Pictures paired with source code:
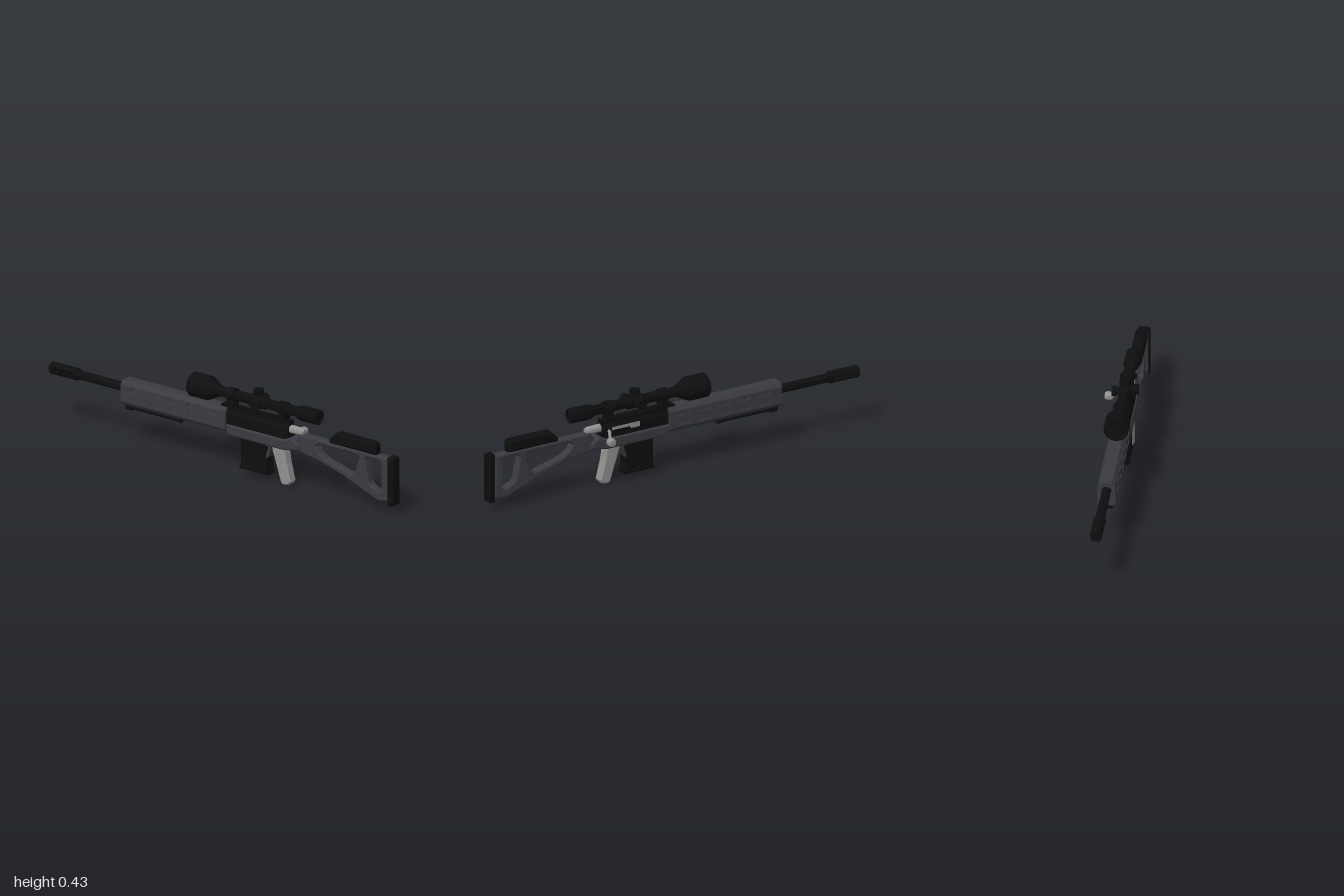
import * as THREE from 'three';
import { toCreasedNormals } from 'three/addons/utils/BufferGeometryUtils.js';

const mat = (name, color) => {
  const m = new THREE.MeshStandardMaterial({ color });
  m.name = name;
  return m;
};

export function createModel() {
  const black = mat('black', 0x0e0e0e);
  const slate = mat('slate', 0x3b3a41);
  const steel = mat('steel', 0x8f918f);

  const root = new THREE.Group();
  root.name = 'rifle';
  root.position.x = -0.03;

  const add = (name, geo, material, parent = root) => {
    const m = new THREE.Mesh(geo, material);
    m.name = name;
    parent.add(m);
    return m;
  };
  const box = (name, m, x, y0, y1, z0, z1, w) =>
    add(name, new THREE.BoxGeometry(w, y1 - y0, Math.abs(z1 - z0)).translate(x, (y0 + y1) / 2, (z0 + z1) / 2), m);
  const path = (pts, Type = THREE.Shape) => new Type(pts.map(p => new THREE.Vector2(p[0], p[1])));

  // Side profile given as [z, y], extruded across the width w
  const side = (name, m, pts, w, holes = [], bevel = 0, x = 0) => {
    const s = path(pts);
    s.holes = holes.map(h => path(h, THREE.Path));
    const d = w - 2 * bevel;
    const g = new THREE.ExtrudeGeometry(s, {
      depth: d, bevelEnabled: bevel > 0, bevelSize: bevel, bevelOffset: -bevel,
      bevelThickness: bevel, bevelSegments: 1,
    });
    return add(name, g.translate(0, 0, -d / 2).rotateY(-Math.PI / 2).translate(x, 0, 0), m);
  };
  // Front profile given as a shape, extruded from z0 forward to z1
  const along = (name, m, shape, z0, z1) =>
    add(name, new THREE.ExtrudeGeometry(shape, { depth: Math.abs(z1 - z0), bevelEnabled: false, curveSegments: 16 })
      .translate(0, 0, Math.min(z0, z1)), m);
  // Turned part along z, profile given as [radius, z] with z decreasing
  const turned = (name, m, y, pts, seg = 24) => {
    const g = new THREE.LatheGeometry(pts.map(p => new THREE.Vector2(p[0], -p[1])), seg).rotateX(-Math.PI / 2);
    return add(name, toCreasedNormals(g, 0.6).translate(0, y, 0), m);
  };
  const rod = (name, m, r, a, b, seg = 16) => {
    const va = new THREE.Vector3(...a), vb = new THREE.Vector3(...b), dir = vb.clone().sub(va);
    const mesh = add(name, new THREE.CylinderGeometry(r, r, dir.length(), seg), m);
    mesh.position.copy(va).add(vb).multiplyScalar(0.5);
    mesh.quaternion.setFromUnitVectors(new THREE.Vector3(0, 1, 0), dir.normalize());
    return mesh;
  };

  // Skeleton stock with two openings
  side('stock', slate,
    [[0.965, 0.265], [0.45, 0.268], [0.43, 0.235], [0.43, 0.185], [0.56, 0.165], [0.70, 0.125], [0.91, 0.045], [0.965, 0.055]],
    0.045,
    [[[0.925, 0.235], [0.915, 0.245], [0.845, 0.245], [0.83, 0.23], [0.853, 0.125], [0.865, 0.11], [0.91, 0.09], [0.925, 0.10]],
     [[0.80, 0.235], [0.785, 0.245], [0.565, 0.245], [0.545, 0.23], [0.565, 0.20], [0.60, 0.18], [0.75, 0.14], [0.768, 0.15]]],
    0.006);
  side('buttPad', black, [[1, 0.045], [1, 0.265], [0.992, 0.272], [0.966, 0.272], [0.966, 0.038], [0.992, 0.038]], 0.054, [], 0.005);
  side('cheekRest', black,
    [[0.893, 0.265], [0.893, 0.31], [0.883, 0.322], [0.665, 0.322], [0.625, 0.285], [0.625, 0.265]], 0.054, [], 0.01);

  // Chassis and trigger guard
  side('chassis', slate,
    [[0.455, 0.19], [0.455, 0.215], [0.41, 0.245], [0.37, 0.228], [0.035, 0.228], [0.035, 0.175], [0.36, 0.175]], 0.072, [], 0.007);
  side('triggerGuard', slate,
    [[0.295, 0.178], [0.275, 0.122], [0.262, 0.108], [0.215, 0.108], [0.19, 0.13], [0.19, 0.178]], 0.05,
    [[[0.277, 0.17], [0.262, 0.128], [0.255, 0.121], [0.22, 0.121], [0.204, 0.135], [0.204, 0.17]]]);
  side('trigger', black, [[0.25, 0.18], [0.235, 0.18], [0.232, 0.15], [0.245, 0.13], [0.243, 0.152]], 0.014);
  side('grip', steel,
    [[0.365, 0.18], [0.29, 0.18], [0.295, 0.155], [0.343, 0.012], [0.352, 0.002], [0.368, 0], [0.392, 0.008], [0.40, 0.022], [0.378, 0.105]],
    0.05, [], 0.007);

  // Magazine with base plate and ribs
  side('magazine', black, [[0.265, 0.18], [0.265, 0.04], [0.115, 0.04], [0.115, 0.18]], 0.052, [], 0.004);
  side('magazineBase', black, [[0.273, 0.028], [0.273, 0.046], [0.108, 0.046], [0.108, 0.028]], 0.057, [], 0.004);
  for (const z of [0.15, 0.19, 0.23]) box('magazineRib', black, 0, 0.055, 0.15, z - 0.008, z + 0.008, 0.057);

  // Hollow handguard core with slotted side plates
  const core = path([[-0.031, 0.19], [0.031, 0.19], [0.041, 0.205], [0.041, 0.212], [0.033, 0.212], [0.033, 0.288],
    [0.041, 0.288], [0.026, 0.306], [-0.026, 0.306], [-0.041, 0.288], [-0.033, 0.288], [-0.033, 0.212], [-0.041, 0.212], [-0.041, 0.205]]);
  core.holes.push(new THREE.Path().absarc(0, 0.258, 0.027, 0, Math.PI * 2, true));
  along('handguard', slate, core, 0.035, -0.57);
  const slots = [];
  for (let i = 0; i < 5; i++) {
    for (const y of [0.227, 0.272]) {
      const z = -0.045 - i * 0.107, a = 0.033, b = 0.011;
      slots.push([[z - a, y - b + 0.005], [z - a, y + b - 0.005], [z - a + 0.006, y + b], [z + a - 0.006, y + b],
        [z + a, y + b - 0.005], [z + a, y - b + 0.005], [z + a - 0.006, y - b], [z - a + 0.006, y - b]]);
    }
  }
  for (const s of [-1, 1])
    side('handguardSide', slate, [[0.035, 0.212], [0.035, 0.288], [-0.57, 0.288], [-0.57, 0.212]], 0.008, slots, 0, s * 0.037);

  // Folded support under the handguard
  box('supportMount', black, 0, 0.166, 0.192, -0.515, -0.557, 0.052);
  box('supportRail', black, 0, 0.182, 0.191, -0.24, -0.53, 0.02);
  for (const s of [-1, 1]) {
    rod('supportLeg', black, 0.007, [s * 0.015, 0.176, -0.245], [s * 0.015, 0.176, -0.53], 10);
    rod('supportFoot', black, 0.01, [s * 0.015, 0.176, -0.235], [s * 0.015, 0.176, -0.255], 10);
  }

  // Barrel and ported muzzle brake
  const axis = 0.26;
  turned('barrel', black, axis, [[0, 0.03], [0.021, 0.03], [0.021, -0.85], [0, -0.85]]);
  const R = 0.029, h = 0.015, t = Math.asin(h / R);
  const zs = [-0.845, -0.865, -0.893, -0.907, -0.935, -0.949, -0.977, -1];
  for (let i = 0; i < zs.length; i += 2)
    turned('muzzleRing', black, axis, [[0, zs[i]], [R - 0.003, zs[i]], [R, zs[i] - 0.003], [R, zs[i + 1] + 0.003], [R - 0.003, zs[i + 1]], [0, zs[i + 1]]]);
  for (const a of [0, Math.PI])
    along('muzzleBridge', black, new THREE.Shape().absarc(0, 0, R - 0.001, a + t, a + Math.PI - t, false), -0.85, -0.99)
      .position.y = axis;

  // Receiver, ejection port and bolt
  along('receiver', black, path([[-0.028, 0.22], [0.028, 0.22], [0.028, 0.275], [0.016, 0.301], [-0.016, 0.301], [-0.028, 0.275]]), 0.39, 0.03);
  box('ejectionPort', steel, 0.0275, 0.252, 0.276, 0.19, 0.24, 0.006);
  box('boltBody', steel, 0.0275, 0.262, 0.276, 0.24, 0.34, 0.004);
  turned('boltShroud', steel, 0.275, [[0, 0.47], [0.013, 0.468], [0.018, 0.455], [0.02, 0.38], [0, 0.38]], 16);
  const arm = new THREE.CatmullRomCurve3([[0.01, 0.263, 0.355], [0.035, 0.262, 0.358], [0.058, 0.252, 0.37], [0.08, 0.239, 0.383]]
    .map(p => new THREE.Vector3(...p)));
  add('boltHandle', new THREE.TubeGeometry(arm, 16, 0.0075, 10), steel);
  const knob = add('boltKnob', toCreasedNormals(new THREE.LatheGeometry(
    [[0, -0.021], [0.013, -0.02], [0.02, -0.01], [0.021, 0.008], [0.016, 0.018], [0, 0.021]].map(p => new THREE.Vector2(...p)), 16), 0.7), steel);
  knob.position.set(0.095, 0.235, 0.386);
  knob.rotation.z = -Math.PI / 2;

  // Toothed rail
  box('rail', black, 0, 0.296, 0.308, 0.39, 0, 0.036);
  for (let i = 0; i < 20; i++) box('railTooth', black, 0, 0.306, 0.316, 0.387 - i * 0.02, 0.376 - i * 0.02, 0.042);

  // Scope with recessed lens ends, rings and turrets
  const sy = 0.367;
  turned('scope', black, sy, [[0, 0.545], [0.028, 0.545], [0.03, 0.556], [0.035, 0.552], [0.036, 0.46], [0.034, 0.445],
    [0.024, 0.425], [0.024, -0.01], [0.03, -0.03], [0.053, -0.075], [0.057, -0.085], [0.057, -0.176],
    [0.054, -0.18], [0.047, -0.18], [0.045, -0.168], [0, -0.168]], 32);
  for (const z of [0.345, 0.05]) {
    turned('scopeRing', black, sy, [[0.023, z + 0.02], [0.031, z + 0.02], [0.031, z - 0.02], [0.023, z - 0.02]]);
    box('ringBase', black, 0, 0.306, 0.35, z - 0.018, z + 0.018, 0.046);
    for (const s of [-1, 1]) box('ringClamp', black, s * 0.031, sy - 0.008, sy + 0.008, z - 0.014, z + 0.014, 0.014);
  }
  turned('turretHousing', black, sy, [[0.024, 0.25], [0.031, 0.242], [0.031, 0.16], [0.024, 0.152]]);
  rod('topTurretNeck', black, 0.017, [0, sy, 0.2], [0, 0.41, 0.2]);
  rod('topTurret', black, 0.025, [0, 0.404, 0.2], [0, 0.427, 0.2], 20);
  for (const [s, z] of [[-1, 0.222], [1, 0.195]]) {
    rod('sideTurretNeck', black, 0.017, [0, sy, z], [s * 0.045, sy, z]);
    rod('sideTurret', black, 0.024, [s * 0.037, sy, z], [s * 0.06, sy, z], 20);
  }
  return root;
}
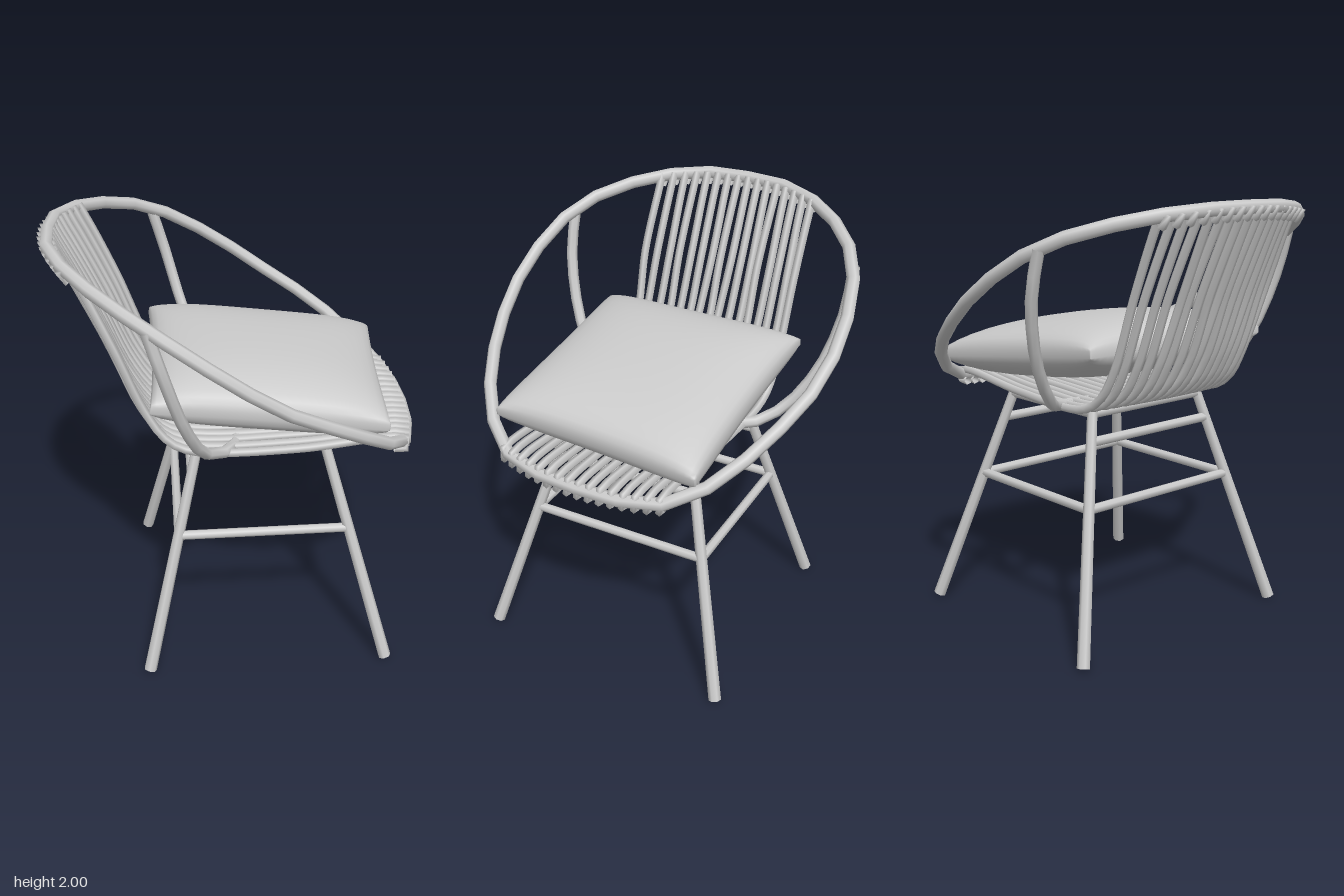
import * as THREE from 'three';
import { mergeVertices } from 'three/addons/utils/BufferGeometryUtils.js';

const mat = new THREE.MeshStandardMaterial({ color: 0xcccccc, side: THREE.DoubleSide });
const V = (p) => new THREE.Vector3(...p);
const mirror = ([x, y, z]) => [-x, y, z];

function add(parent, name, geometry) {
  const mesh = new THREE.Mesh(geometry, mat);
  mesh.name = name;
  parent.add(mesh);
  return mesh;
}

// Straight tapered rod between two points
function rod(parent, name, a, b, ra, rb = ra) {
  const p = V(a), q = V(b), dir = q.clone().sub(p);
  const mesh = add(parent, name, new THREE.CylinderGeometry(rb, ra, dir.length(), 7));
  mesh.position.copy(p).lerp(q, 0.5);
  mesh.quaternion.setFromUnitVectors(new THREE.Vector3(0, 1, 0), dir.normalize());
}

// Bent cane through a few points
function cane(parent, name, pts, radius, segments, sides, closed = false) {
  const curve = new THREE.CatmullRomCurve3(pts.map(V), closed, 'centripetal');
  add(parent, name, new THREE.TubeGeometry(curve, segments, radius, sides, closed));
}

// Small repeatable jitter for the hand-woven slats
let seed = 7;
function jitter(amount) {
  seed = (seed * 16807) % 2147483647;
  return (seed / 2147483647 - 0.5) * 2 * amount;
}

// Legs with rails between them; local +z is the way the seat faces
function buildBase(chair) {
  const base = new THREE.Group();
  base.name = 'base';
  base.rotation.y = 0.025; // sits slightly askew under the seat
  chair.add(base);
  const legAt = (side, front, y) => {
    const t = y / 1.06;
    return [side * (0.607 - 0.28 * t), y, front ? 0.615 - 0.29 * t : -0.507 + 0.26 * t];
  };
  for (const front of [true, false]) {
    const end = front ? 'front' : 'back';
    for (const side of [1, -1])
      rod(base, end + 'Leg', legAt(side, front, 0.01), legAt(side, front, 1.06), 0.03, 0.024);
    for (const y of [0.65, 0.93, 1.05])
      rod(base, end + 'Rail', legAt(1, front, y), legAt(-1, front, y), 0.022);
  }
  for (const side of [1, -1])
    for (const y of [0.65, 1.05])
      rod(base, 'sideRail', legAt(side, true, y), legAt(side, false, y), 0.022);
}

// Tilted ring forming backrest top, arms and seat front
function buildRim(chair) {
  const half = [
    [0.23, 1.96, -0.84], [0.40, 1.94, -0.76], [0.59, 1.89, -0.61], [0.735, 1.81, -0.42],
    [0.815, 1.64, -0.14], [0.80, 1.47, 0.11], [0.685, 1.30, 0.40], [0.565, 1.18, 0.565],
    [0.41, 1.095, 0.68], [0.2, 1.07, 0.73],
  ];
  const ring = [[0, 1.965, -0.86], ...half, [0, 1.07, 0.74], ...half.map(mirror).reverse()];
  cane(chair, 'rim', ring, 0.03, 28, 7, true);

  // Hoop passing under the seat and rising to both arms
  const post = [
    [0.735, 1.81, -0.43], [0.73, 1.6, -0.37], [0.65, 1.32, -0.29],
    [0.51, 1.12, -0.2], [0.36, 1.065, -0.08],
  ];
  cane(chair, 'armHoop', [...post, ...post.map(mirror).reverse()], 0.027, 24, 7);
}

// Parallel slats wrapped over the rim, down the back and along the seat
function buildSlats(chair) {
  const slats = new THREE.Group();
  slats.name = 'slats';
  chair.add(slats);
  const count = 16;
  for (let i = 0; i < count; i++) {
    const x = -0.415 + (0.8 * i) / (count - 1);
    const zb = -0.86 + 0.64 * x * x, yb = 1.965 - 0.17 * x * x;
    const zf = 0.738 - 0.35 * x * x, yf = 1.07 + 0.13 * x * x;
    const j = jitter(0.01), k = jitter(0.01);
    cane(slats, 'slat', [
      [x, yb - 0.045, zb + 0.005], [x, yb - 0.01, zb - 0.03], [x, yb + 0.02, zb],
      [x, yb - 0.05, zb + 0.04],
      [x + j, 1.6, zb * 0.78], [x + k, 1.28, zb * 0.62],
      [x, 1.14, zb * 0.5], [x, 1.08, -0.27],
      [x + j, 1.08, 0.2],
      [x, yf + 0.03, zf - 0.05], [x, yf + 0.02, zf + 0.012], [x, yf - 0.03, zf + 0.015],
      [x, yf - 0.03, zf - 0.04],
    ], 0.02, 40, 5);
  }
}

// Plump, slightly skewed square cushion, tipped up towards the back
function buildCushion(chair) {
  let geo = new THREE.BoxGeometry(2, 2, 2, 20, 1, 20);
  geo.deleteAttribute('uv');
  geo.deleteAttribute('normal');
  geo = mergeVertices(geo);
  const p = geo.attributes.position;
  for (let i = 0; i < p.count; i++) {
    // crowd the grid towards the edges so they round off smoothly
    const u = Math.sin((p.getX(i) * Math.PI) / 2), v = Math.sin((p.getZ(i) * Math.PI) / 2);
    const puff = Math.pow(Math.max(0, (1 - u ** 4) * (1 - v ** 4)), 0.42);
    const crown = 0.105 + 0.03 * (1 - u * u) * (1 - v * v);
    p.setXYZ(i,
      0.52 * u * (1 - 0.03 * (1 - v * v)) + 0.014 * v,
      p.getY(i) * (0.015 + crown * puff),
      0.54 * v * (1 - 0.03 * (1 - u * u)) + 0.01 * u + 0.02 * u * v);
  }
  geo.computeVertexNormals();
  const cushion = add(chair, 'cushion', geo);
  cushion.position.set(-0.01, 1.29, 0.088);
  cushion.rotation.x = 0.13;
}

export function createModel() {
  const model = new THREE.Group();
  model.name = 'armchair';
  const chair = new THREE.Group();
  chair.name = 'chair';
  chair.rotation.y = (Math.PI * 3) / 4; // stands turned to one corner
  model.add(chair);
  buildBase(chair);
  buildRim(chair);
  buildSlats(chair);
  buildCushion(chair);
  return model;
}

§ What is expected:
From the entries above, give again exactly the lines running from the line with "0.027, 24, 7);" to the line with "const puff = Math.pow(Math.max(0, (1"; include both of those lines.

§ Response to the exercise:
  cane(chair, 'armHoop', [...post, ...post.map(mirror).reverse()], 0.027, 24, 7);
}

// Parallel slats wrapped over the rim, down the back and along the seat
function buildSlats(chair) {
  const slats = new THREE.Group();
  slats.name = 'slats';
  chair.add(slats);
  const count = 16;
  for (let i = 0; i < count; i++) {
    const x = -0.415 + (0.8 * i) / (count - 1);
    const zb = -0.86 + 0.64 * x * x, yb = 1.965 - 0.17 * x * x;
    const zf = 0.738 - 0.35 * x * x, yf = 1.07 + 0.13 * x * x;
    const j = jitter(0.01), k = jitter(0.01);
    cane(slats, 'slat', [
      [x, yb - 0.045, zb + 0.005], [x, yb - 0.01, zb - 0.03], [x, yb + 0.02, zb],
      [x, yb - 0.05, zb + 0.04],
      [x + j, 1.6, zb * 0.78], [x + k, 1.28, zb * 0.62],
      [x, 1.14, zb * 0.5], [x, 1.08, -0.27],
      [x + j, 1.08, 0.2],
      [x, yf + 0.03, zf - 0.05], [x, yf + 0.02, zf + 0.012], [x, yf - 0.03, zf + 0.015],
      [x, yf - 0.03, zf - 0.04],
    ], 0.02, 40, 5);
  }
}

// Plump, slightly skewed square cushion, tipped up towards the back
function buildCushion(chair) {
  let geo = new THREE.BoxGeometry(2, 2, 2, 20, 1, 20);
  geo.deleteAttribute('uv');
  geo.deleteAttribute('normal');
  geo = mergeVertices(geo);
  const p = geo.attributes.position;
  for (let i = 0; i < p.count; i++) {
    // crowd the grid towards the edges so they round off smoothly
    const u = Math.sin((p.getX(i) * Math.PI) / 2), v = Math.sin((p.getZ(i) * Math.PI) / 2);
    const puff = Math.pow(Math.max(0, (1 - u ** 4) * (1 - v ** 4)), 0.42);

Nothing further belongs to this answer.